_Collected data:_

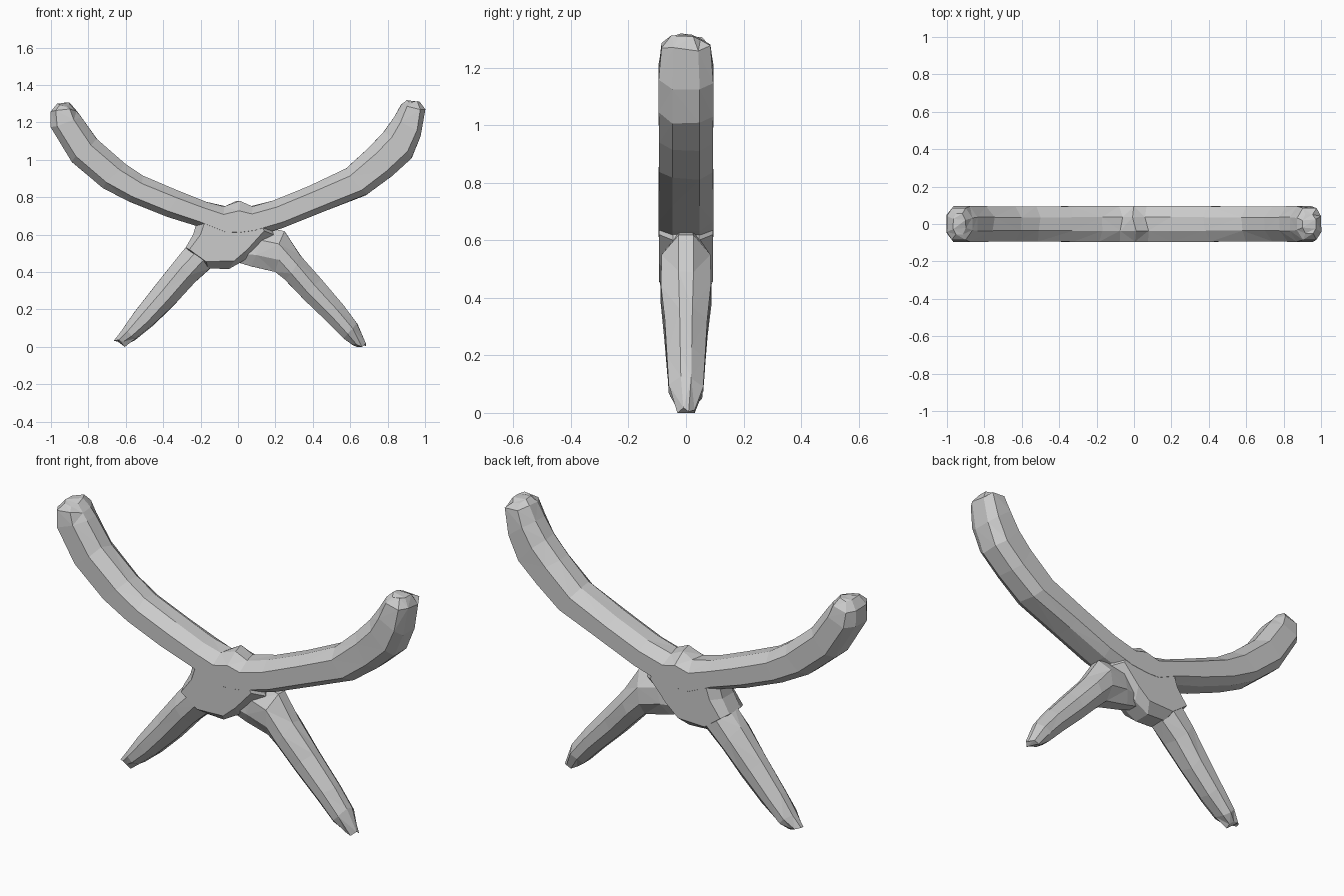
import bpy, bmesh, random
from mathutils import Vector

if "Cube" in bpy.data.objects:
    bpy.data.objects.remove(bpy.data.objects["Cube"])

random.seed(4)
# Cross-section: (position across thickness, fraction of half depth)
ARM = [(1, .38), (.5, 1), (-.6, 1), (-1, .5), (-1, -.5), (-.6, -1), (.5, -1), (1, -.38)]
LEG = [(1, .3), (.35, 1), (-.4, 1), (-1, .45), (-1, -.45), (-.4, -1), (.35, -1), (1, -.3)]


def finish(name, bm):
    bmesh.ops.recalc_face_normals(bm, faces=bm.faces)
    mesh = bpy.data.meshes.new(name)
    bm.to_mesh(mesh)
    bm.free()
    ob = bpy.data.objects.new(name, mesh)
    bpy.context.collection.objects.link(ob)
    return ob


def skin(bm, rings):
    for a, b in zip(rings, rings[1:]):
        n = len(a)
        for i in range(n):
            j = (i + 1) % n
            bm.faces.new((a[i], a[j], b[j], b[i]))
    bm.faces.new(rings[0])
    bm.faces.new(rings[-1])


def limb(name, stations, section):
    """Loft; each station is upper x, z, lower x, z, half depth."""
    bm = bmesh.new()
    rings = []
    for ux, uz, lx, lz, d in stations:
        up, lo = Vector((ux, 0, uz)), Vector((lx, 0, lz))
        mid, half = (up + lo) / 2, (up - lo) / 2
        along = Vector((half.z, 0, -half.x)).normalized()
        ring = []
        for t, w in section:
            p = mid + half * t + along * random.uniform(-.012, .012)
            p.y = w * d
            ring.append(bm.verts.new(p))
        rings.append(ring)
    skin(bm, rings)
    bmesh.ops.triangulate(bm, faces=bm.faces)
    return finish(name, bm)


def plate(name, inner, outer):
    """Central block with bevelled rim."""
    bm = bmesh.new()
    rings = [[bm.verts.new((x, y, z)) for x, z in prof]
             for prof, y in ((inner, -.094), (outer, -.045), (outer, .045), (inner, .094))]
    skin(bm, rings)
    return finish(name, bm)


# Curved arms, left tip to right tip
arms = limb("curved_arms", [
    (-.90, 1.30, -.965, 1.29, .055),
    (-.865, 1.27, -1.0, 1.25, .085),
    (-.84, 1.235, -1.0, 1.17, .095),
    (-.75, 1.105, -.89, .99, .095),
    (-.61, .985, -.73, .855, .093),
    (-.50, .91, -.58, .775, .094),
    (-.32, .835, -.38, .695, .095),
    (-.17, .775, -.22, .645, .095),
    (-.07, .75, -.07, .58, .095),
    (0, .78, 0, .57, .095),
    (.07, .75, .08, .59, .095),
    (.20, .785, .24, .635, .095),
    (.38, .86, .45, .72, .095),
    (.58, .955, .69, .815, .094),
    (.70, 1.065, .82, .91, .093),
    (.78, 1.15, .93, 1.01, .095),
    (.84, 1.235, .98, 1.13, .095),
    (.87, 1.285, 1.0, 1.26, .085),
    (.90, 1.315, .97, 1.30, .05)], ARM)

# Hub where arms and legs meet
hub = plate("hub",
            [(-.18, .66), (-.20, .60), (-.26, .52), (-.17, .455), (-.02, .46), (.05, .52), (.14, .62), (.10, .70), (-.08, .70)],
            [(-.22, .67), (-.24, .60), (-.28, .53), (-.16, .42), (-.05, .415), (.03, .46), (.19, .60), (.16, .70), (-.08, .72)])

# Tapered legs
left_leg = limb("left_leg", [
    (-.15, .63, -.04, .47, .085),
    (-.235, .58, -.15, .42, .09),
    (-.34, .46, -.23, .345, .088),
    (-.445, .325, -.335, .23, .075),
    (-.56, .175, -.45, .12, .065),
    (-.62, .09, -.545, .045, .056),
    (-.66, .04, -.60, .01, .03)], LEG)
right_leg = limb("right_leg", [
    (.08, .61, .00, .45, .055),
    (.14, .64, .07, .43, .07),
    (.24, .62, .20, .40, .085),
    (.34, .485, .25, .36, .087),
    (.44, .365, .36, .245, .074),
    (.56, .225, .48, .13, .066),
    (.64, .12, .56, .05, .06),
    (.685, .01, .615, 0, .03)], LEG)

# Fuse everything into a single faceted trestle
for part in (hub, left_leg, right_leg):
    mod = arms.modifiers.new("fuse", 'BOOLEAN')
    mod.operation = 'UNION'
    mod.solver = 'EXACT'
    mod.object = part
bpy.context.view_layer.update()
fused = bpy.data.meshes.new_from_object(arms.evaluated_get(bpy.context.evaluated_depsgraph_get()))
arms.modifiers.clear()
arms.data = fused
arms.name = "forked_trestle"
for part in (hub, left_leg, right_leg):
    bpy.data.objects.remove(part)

---

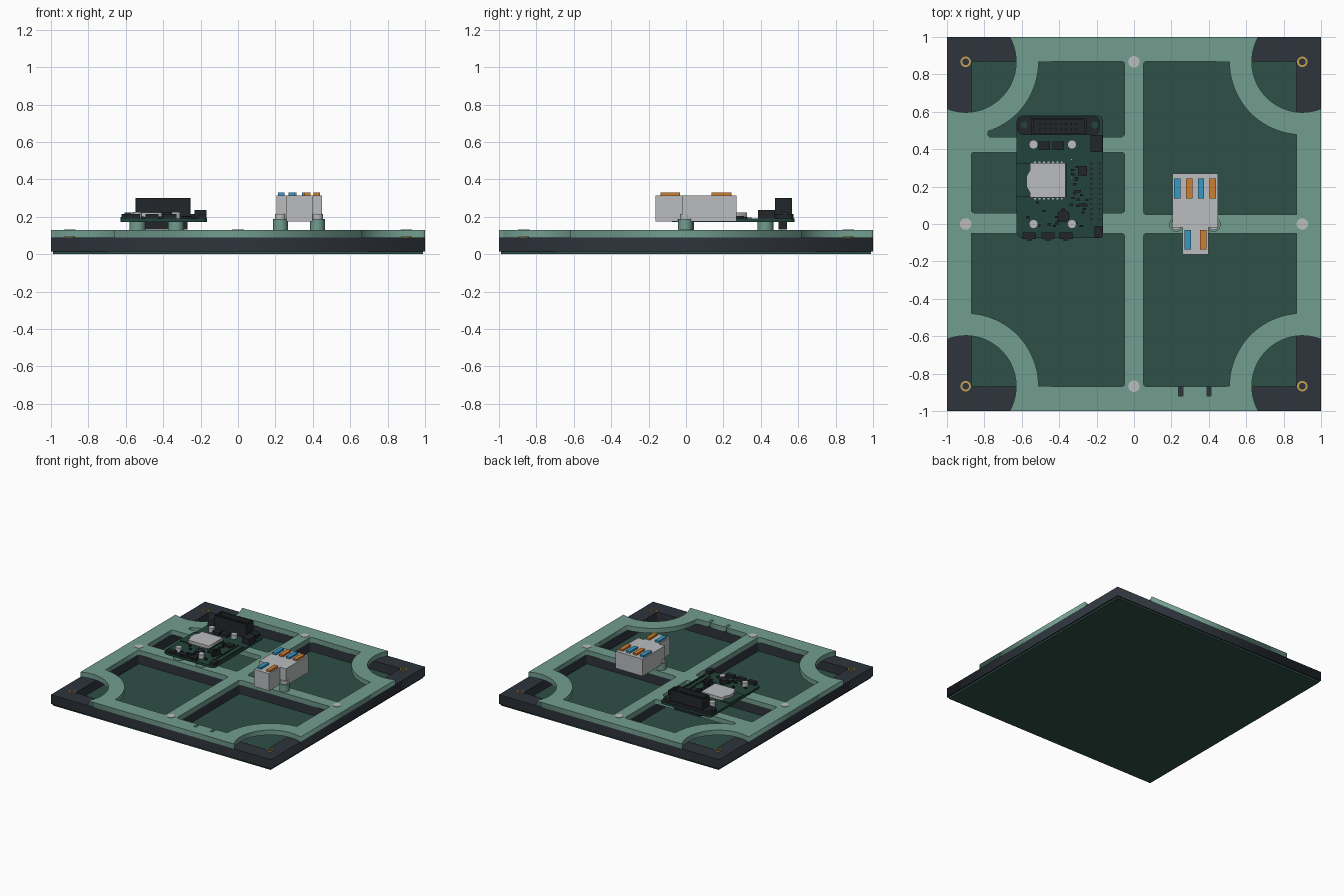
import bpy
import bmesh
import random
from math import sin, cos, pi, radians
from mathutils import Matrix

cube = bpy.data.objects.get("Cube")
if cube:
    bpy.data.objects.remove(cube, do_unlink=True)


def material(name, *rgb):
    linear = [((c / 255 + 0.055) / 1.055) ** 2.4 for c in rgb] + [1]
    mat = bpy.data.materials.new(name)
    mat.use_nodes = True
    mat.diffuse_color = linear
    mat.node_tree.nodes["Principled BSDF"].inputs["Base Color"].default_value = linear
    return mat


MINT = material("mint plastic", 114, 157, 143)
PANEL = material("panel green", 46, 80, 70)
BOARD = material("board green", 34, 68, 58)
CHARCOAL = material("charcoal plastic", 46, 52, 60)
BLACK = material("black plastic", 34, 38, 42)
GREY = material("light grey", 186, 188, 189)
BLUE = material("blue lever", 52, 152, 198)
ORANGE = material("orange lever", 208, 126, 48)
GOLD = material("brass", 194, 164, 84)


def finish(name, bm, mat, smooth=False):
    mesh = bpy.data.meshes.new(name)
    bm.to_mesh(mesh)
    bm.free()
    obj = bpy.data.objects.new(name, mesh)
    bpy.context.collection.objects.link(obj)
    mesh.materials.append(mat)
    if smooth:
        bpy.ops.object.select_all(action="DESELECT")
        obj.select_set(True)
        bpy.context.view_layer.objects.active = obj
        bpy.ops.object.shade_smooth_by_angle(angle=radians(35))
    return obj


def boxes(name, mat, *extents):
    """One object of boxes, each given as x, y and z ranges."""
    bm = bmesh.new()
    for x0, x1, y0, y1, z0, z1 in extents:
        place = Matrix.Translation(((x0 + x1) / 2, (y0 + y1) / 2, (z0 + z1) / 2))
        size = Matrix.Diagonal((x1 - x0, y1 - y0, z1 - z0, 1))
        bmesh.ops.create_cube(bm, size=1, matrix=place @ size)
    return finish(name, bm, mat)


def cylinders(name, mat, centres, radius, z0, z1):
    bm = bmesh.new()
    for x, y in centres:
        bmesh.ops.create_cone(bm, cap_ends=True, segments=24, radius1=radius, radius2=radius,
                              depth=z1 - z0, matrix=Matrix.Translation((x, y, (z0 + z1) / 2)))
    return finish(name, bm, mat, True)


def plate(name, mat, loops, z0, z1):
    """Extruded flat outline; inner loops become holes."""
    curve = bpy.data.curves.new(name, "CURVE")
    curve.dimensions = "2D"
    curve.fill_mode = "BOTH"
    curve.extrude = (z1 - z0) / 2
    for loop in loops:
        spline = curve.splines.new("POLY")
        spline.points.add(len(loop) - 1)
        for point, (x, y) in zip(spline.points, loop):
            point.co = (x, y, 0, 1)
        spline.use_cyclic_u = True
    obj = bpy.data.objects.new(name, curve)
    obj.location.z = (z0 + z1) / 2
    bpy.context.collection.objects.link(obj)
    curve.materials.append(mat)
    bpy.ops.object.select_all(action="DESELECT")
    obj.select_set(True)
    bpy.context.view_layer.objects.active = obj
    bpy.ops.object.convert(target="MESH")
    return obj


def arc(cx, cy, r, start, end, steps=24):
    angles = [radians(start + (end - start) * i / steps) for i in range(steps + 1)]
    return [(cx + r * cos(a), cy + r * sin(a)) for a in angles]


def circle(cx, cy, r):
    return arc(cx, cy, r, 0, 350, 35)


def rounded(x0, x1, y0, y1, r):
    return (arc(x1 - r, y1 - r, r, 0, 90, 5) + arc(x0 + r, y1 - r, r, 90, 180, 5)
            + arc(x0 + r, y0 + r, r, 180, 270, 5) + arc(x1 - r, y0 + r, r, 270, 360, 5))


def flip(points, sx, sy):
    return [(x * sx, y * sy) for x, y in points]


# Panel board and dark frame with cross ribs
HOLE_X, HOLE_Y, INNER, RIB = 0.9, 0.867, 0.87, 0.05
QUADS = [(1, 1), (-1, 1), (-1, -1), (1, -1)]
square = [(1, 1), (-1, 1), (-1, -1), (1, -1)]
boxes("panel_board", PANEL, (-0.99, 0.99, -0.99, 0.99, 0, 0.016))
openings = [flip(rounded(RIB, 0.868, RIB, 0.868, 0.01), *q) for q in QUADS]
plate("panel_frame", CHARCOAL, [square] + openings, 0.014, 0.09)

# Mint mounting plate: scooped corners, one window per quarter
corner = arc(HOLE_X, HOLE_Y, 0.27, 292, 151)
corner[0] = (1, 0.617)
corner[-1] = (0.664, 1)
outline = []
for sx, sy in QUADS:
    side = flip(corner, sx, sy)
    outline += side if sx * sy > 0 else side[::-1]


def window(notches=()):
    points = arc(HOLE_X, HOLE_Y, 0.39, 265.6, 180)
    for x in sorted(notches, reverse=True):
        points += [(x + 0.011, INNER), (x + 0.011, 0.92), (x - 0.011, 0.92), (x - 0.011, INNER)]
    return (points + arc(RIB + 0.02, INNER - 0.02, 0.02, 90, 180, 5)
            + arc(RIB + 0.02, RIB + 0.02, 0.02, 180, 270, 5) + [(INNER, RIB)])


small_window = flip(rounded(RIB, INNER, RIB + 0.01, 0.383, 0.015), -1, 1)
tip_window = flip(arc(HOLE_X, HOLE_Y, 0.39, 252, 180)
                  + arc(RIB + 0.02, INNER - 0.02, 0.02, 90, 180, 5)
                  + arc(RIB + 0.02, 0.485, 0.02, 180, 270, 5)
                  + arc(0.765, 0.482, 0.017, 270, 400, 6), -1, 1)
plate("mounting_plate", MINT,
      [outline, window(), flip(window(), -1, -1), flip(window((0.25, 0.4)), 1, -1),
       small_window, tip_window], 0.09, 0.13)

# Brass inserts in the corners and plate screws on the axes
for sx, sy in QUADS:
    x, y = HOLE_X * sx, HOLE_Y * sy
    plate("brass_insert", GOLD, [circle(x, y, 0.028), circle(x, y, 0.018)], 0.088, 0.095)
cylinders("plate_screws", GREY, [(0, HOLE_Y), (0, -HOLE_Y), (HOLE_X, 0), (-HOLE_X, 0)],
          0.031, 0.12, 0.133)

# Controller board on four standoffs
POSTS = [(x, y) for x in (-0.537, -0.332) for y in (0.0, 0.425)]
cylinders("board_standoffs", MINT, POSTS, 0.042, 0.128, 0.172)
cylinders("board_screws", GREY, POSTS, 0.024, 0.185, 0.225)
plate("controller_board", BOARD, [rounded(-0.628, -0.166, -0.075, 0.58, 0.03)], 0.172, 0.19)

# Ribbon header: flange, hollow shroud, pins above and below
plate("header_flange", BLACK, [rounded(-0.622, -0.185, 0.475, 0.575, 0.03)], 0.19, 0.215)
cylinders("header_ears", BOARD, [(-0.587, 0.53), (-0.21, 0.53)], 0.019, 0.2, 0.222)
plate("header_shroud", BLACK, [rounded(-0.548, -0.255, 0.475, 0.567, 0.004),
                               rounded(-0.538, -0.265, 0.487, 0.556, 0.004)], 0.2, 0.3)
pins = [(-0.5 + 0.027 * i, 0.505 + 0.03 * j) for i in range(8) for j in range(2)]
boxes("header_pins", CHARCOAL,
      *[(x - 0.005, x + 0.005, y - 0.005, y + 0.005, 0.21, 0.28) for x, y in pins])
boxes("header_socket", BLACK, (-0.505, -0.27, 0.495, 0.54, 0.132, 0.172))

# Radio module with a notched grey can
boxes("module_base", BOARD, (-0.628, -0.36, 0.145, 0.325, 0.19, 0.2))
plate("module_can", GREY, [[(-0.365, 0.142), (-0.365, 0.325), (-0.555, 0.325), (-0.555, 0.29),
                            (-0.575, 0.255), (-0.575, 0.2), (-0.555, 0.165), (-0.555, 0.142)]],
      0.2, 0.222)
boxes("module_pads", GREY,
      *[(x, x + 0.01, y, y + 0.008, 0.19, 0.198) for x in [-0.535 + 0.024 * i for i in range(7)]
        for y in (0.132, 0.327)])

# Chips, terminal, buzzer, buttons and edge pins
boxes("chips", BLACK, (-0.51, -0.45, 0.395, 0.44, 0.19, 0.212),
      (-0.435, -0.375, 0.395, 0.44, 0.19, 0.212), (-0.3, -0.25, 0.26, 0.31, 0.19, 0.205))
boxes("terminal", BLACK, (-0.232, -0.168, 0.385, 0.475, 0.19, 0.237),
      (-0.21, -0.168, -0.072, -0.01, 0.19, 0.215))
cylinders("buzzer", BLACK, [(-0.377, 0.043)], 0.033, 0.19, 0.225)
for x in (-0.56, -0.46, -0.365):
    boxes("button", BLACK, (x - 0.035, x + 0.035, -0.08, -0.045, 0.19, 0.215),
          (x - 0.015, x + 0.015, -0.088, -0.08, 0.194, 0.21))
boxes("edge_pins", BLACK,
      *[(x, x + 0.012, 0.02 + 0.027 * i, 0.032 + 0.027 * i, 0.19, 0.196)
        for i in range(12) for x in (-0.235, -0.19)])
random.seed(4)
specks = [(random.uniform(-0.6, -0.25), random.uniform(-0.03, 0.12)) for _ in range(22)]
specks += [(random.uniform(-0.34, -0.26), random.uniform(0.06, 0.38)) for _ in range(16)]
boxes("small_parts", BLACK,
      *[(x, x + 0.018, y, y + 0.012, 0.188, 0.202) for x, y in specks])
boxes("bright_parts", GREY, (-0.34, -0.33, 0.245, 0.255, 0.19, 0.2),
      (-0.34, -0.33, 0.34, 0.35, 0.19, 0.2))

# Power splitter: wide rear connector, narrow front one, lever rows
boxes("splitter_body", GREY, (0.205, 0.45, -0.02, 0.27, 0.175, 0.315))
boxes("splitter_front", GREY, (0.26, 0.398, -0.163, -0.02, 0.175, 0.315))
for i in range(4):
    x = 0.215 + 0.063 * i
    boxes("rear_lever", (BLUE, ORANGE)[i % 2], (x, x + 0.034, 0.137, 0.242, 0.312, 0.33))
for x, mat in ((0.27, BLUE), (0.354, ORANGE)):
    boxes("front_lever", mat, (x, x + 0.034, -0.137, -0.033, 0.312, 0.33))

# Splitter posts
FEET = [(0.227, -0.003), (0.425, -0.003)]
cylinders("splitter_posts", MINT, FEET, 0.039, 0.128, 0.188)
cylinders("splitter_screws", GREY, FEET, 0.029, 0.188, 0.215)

--

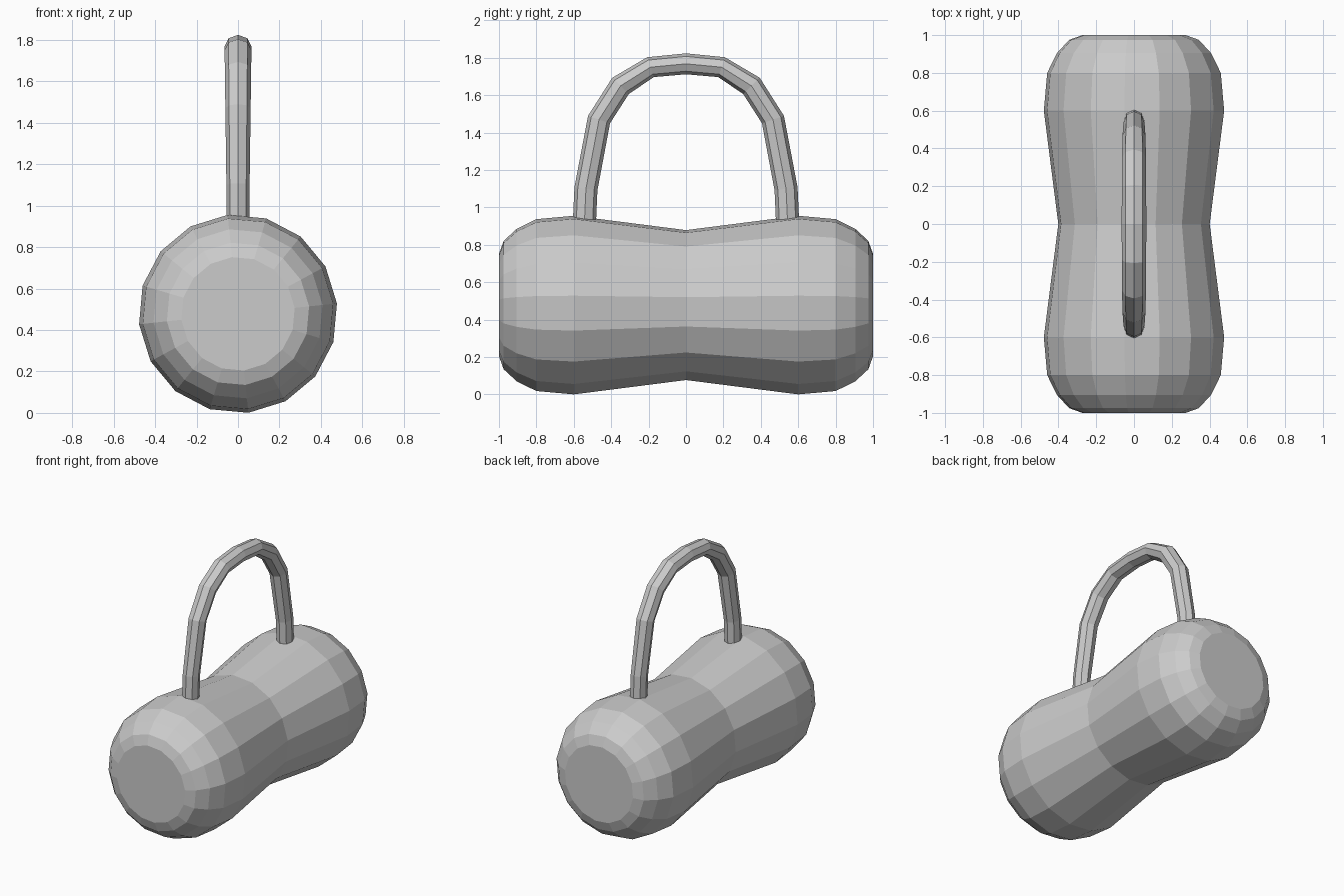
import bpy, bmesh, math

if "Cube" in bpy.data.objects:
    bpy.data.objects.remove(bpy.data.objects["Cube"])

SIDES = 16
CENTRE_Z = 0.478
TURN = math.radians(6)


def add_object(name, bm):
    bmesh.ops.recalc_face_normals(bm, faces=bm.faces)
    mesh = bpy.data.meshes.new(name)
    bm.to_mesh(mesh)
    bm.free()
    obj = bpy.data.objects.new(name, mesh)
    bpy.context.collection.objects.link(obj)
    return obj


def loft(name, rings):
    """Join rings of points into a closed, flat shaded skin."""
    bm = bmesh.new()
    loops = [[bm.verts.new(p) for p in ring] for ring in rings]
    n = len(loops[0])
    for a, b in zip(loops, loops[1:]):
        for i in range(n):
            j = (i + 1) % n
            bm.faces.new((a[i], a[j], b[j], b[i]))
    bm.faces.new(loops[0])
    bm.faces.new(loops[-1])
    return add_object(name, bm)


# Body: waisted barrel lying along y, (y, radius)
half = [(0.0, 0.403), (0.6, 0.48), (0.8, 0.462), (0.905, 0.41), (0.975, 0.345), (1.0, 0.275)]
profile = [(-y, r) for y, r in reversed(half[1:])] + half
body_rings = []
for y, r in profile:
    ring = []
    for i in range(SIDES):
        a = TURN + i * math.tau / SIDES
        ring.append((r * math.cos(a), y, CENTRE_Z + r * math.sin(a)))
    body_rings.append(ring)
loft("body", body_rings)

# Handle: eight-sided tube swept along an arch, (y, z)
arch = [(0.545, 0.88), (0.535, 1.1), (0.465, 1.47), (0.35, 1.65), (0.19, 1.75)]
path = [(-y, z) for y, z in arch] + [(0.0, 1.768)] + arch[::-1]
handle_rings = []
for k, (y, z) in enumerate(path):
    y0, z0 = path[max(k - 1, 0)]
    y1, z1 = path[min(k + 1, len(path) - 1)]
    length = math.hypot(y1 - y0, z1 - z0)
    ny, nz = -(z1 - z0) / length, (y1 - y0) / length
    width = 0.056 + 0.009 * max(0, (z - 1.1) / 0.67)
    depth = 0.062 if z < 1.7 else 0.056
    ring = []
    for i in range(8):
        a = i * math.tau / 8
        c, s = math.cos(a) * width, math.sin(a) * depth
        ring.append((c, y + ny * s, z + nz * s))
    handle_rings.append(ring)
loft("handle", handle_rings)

_WORK ITEM:_ Which of the lines above contain "CHARCOAL"? Return them all.

_PROBLEM SOLUTION:_
CHARCOAL = material("charcoal plastic", 46, 52, 60)
plate("panel_frame", CHARCOAL, [square] + openings, 0.014, 0.09)
boxes("header_pins", CHARCOAL,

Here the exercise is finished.